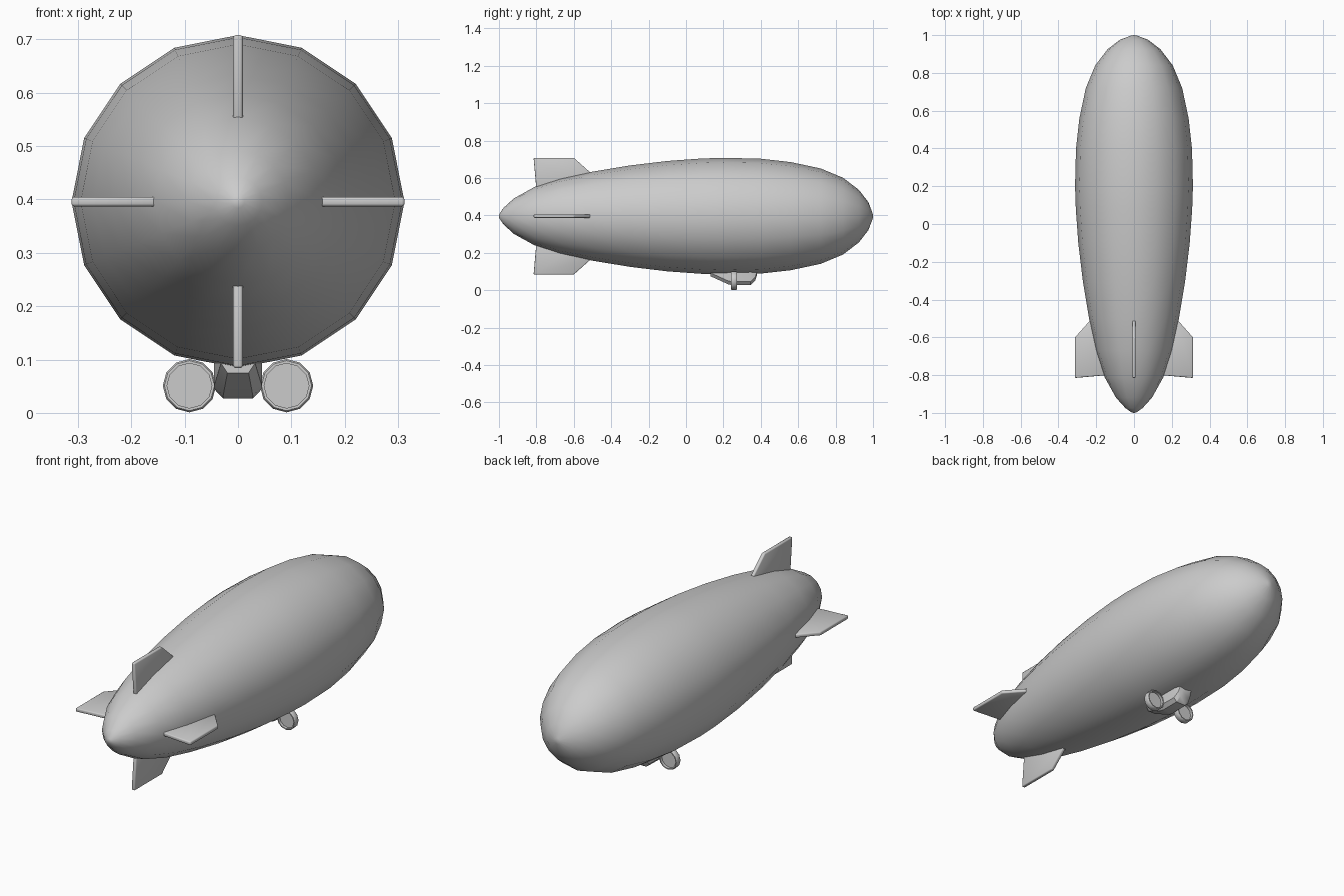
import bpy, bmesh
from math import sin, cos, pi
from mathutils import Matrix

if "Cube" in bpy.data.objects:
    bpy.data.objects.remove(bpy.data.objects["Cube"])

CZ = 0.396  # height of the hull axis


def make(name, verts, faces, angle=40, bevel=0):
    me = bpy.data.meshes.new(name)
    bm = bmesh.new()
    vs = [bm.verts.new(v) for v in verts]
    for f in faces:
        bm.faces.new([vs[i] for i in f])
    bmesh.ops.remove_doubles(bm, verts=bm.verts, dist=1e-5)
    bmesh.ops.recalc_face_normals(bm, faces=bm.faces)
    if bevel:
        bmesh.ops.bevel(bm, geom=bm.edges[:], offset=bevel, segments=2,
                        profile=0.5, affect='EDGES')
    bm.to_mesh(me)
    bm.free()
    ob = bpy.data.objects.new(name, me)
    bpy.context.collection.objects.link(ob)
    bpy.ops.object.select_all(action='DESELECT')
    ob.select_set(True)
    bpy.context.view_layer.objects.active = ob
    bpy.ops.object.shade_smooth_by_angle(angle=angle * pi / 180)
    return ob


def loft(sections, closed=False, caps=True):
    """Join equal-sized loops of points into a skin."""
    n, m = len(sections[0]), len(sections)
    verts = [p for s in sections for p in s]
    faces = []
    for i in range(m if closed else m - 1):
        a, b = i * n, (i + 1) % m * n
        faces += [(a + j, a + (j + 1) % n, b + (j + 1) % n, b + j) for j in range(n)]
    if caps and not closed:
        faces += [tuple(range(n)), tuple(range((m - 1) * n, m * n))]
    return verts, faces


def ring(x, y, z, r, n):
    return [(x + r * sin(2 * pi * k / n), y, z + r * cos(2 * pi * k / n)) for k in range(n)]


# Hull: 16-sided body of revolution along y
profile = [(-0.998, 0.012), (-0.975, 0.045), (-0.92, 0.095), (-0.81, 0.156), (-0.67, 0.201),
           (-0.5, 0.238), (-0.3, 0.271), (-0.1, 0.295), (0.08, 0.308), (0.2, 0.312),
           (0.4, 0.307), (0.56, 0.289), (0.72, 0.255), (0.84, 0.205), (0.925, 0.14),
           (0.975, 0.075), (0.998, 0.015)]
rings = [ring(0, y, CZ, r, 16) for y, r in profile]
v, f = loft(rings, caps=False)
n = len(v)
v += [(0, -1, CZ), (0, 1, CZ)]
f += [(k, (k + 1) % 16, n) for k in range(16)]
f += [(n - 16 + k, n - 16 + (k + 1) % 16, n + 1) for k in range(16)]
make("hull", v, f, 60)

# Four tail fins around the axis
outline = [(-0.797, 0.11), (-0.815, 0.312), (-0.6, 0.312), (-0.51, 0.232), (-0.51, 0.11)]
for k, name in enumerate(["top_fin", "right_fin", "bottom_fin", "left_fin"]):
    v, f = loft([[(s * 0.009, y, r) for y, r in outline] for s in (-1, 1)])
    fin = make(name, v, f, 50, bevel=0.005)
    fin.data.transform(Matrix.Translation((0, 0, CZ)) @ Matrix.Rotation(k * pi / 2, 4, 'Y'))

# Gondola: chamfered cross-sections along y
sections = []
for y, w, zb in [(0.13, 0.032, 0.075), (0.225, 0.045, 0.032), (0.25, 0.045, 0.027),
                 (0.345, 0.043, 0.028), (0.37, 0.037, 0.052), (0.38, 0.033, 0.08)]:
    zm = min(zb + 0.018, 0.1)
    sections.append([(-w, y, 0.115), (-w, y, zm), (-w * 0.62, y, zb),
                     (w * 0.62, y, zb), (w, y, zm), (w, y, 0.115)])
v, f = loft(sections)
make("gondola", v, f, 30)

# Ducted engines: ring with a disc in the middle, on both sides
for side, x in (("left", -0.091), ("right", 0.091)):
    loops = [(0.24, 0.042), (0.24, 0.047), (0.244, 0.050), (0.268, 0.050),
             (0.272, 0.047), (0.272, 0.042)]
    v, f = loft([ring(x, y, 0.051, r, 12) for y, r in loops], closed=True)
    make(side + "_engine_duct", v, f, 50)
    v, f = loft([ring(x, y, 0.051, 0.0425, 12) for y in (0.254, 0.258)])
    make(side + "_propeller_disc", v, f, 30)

++++++

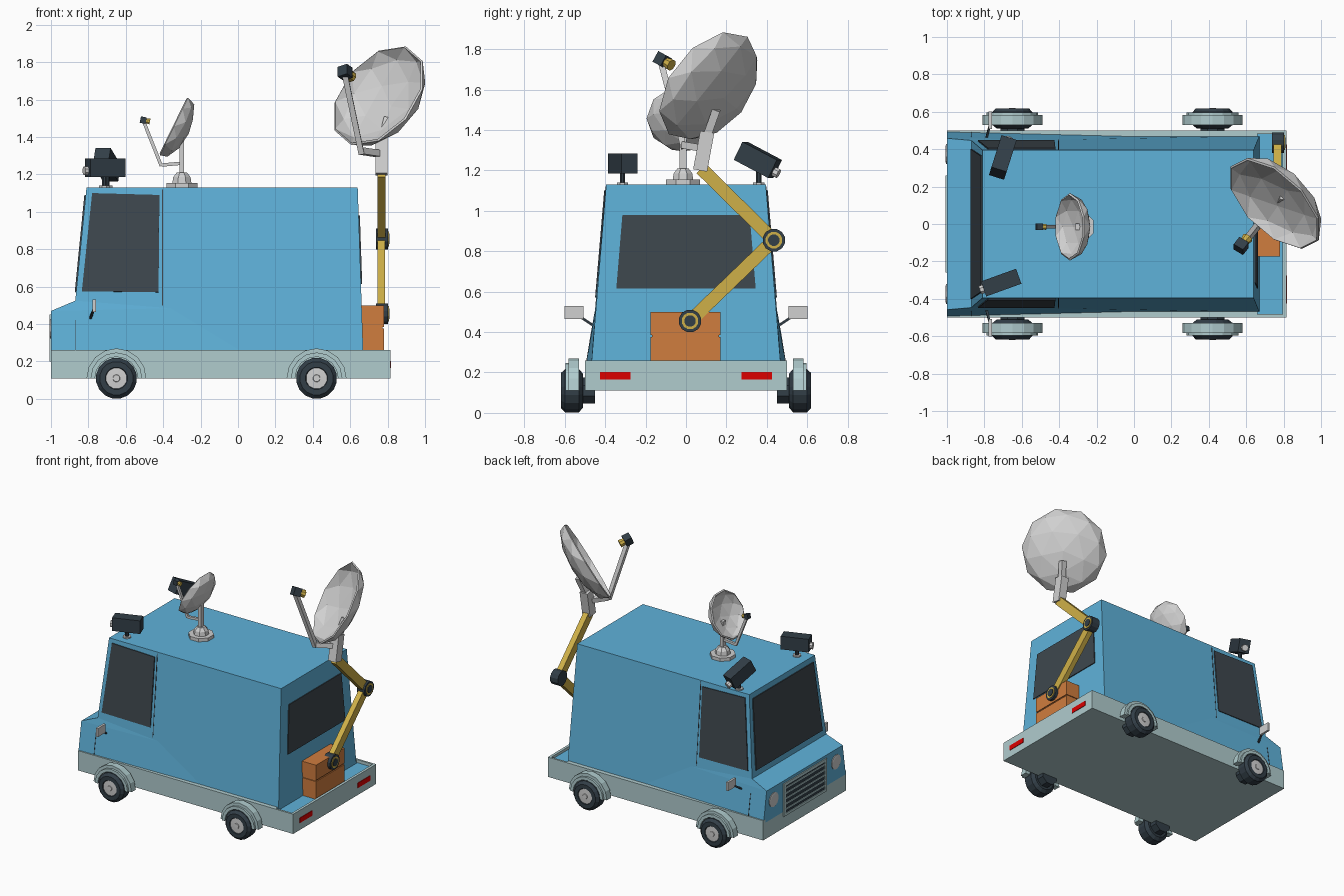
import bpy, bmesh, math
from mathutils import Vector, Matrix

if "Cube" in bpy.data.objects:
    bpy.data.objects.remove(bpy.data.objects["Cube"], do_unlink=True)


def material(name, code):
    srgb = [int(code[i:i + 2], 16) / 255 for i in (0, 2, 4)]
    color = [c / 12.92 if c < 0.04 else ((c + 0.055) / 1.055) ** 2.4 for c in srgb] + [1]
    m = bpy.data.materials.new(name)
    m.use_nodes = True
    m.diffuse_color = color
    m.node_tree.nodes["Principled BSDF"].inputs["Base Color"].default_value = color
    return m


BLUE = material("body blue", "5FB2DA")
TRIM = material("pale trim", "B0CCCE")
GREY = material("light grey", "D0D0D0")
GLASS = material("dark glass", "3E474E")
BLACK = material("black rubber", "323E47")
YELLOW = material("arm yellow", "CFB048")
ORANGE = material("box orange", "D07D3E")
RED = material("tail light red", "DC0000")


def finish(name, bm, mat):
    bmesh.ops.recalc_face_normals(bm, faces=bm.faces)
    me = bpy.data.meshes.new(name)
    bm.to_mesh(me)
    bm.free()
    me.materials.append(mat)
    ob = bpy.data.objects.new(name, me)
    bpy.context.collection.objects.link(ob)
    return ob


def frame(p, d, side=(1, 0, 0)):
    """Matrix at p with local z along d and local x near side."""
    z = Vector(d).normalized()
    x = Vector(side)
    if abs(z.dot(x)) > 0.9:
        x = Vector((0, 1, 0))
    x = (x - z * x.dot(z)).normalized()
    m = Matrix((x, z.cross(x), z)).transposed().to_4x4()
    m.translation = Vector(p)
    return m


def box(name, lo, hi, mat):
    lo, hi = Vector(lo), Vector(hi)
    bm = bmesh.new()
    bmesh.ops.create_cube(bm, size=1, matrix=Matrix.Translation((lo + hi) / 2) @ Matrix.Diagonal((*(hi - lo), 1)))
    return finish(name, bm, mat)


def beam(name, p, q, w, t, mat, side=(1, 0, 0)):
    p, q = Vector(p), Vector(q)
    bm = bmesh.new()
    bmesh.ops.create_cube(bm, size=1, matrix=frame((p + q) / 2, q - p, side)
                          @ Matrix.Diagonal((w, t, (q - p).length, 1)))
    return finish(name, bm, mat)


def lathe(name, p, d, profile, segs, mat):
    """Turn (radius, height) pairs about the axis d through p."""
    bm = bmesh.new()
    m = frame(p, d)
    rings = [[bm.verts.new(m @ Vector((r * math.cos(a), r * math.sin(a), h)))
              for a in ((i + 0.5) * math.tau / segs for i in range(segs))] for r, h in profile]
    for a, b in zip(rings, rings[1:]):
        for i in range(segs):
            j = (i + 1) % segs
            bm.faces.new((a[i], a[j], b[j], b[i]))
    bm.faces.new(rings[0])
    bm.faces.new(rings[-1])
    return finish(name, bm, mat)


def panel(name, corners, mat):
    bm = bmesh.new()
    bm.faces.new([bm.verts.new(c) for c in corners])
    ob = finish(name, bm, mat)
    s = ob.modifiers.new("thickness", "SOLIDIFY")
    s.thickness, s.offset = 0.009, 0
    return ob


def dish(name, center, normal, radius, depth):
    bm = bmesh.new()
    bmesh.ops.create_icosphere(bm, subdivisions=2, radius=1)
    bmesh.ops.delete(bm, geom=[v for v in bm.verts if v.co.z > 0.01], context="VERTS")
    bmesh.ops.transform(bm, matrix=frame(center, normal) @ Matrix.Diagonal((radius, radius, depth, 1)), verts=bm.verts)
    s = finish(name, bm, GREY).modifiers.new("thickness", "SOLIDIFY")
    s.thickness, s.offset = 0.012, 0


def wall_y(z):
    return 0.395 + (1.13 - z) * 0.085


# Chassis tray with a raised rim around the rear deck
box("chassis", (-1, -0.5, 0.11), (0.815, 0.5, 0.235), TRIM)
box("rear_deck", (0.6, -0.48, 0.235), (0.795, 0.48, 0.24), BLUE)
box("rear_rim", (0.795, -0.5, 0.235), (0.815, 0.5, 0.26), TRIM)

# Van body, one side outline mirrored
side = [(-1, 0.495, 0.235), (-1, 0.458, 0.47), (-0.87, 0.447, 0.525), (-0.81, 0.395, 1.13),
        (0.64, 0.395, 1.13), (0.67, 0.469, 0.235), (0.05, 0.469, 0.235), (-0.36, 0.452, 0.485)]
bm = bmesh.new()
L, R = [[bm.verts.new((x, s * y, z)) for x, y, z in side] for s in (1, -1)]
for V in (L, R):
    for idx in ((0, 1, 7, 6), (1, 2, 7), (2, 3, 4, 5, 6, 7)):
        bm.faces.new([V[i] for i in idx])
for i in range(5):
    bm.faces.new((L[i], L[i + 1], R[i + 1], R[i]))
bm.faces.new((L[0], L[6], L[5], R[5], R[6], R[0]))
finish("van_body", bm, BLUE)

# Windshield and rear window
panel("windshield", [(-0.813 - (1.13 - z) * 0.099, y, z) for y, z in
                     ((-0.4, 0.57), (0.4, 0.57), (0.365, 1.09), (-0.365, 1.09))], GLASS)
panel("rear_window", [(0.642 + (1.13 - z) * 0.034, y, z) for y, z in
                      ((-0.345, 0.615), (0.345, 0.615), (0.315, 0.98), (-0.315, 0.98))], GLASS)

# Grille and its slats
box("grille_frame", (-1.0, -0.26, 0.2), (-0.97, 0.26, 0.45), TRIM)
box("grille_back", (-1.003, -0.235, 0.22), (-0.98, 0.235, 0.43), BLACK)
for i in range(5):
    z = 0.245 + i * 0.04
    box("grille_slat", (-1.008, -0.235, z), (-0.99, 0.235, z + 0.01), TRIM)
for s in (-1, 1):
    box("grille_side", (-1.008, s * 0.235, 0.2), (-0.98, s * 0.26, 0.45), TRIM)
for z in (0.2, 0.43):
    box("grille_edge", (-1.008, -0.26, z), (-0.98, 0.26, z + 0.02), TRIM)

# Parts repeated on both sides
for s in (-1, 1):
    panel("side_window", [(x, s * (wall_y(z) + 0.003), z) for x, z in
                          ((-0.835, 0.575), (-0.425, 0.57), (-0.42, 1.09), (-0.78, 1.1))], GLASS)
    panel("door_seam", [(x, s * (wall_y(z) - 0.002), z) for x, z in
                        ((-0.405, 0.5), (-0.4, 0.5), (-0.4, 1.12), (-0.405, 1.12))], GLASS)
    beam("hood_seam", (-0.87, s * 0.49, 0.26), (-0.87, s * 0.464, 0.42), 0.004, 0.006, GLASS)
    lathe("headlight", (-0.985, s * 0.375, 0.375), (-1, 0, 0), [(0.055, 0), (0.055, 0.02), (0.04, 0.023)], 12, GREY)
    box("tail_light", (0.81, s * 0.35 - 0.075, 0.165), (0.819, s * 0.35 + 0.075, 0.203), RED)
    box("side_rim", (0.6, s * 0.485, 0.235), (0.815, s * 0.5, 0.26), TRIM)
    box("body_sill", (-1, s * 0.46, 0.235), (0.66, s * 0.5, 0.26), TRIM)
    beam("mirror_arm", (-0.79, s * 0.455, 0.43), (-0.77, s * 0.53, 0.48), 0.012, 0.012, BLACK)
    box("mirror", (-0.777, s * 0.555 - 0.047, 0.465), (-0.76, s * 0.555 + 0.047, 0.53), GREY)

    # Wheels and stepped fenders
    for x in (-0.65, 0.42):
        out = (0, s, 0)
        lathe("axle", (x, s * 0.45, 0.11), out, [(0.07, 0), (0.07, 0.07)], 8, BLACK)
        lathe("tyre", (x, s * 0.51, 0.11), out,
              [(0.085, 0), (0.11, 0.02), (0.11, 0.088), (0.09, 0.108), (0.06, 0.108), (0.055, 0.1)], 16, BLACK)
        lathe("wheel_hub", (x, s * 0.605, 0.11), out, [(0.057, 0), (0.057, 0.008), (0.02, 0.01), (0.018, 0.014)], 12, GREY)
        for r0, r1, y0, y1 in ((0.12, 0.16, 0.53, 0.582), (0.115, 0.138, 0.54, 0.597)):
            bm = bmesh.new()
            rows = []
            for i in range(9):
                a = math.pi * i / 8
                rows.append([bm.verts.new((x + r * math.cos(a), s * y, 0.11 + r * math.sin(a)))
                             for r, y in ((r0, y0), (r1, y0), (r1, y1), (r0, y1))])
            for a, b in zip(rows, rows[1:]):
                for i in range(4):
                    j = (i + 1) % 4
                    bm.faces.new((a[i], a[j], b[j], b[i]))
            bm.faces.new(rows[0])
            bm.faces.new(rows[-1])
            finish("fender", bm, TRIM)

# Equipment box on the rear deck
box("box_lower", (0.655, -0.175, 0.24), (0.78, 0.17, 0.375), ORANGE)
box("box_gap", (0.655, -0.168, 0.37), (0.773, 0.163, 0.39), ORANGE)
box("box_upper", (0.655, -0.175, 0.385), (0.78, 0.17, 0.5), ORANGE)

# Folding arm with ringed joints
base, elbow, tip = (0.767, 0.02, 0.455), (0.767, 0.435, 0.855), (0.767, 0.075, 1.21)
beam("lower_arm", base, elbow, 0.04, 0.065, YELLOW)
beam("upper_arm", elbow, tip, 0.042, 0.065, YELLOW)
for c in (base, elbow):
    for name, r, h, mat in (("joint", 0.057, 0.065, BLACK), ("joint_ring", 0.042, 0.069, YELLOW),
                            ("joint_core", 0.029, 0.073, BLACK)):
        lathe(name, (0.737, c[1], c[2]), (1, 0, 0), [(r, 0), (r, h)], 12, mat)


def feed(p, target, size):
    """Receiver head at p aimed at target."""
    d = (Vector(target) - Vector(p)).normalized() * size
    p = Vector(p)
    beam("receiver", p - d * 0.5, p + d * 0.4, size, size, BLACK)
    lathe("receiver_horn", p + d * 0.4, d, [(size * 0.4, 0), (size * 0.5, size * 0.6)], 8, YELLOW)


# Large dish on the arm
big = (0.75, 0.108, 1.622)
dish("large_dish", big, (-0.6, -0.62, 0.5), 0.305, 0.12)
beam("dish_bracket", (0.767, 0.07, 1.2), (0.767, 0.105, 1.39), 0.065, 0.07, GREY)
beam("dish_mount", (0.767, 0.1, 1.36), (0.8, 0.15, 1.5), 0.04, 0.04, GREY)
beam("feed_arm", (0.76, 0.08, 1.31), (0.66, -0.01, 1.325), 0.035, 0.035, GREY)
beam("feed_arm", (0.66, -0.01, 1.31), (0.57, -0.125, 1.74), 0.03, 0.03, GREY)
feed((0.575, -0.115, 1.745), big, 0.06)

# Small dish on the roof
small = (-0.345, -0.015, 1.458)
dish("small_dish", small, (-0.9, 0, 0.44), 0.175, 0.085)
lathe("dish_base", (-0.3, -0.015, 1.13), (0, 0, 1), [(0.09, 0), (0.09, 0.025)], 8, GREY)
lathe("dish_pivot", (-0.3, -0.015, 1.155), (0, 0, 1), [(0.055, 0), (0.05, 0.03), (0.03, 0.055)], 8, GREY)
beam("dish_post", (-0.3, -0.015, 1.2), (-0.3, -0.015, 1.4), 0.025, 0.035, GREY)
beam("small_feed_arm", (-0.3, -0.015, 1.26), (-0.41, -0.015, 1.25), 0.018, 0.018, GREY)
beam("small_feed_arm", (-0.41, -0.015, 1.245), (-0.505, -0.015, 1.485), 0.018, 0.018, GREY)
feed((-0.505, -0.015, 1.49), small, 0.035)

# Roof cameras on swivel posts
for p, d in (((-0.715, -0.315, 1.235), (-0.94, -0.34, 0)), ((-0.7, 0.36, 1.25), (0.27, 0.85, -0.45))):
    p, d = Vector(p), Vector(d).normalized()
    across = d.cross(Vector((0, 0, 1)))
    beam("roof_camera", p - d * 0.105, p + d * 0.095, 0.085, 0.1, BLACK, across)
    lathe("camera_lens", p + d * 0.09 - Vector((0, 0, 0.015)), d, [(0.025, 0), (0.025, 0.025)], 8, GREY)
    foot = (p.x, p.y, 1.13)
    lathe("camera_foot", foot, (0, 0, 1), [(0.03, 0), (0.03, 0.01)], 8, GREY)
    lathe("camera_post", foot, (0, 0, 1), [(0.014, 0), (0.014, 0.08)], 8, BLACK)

++++++

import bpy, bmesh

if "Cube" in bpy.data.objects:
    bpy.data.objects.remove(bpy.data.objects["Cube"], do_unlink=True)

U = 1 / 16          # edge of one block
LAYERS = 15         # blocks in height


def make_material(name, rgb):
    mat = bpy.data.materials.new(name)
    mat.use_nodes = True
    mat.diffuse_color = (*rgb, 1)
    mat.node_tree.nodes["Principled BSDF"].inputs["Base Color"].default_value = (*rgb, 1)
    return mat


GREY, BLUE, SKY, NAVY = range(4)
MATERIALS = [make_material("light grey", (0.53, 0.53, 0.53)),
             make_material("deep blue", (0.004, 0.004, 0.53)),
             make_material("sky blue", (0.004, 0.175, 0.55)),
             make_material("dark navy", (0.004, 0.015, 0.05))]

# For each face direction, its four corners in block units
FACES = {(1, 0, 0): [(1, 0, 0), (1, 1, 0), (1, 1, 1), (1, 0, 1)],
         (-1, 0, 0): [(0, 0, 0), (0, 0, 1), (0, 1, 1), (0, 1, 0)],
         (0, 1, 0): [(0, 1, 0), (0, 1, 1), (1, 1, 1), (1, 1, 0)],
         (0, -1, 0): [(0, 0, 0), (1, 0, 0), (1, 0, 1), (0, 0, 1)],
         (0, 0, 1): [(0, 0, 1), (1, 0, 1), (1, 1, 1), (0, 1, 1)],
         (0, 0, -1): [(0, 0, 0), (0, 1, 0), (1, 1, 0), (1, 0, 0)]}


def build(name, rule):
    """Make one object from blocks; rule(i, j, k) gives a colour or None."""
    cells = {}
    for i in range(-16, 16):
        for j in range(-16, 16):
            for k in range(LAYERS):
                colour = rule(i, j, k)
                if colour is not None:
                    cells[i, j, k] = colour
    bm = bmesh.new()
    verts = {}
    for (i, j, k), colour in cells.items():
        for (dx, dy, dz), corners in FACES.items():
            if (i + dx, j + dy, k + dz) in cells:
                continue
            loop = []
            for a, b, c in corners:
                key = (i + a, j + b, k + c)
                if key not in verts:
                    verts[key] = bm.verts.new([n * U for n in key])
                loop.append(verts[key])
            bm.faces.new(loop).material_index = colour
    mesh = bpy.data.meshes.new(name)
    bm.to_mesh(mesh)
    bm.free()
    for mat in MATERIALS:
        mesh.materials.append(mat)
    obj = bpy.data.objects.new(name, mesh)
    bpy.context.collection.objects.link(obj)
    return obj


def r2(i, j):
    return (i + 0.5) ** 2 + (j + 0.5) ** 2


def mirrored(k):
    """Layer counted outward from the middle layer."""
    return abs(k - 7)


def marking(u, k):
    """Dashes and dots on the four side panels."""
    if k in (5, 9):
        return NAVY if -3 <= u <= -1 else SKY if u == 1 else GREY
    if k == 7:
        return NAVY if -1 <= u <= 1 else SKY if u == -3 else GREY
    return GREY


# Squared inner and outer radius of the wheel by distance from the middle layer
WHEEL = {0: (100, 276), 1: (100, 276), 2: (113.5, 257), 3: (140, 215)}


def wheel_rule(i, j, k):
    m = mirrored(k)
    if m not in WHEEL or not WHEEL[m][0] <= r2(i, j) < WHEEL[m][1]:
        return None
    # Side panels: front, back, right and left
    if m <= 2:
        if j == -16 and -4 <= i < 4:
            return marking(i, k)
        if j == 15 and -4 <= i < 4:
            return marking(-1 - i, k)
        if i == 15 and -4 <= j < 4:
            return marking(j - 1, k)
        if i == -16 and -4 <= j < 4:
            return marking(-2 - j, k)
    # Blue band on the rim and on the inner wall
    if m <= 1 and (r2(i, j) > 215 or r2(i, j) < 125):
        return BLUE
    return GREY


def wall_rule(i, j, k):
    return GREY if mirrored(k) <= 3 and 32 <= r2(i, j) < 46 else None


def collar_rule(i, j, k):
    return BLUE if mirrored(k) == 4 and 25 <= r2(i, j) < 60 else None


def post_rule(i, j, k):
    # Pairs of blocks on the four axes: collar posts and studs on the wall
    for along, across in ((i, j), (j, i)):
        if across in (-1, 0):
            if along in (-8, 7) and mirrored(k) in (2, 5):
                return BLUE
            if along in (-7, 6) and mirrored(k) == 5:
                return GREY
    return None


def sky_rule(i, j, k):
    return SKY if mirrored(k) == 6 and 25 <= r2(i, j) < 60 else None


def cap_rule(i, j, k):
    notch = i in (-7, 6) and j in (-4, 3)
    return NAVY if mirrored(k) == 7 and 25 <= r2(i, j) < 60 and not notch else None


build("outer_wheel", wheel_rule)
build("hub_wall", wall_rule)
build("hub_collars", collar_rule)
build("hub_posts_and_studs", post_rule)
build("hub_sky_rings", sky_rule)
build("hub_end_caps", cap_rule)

++++++

Going down the listing above, begin printing at the line with "p, q = Vector(p), Vector(q)" and finish with the line with "bmesh.ops.delete(bm, geom=[v for", exactly as they appear.

▶ [Completed exercise]:
    p, q = Vector(p), Vector(q)
    bm = bmesh.new()
    bmesh.ops.create_cube(bm, size=1, matrix=frame((p + q) / 2, q - p, side)
                          @ Matrix.Diagonal((w, t, (q - p).length, 1)))
    return finish(name, bm, mat)


def lathe(name, p, d, profile, segs, mat):
    """Turn (radius, height) pairs about the axis d through p."""
    bm = bmesh.new()
    m = frame(p, d)
    rings = [[bm.verts.new(m @ Vector((r * math.cos(a), r * math.sin(a), h)))
              for a in ((i + 0.5) * math.tau / segs for i in range(segs))] for r, h in profile]
    for a, b in zip(rings, rings[1:]):
        for i in range(segs):
            j = (i + 1) % segs
            bm.faces.new((a[i], a[j], b[j], b[i]))
    bm.faces.new(rings[0])
    bm.faces.new(rings[-1])
    return finish(name, bm, mat)


def panel(name, corners, mat):
    bm = bmesh.new()
    bm.faces.new([bm.verts.new(c) for c in corners])
    ob = finish(name, bm, mat)
    s = ob.modifiers.new("thickness", "SOLIDIFY")
    s.thickness, s.offset = 0.009, 0
    return ob


def dish(name, center, normal, radius, depth):
    bm = bmesh.new()
    bmesh.ops.create_icosphere(bm, subdivisions=2, radius=1)
    bmesh.ops.delete(bm, geom=[v for v in bm.verts if v.co.z > 0.01], context="VERTS")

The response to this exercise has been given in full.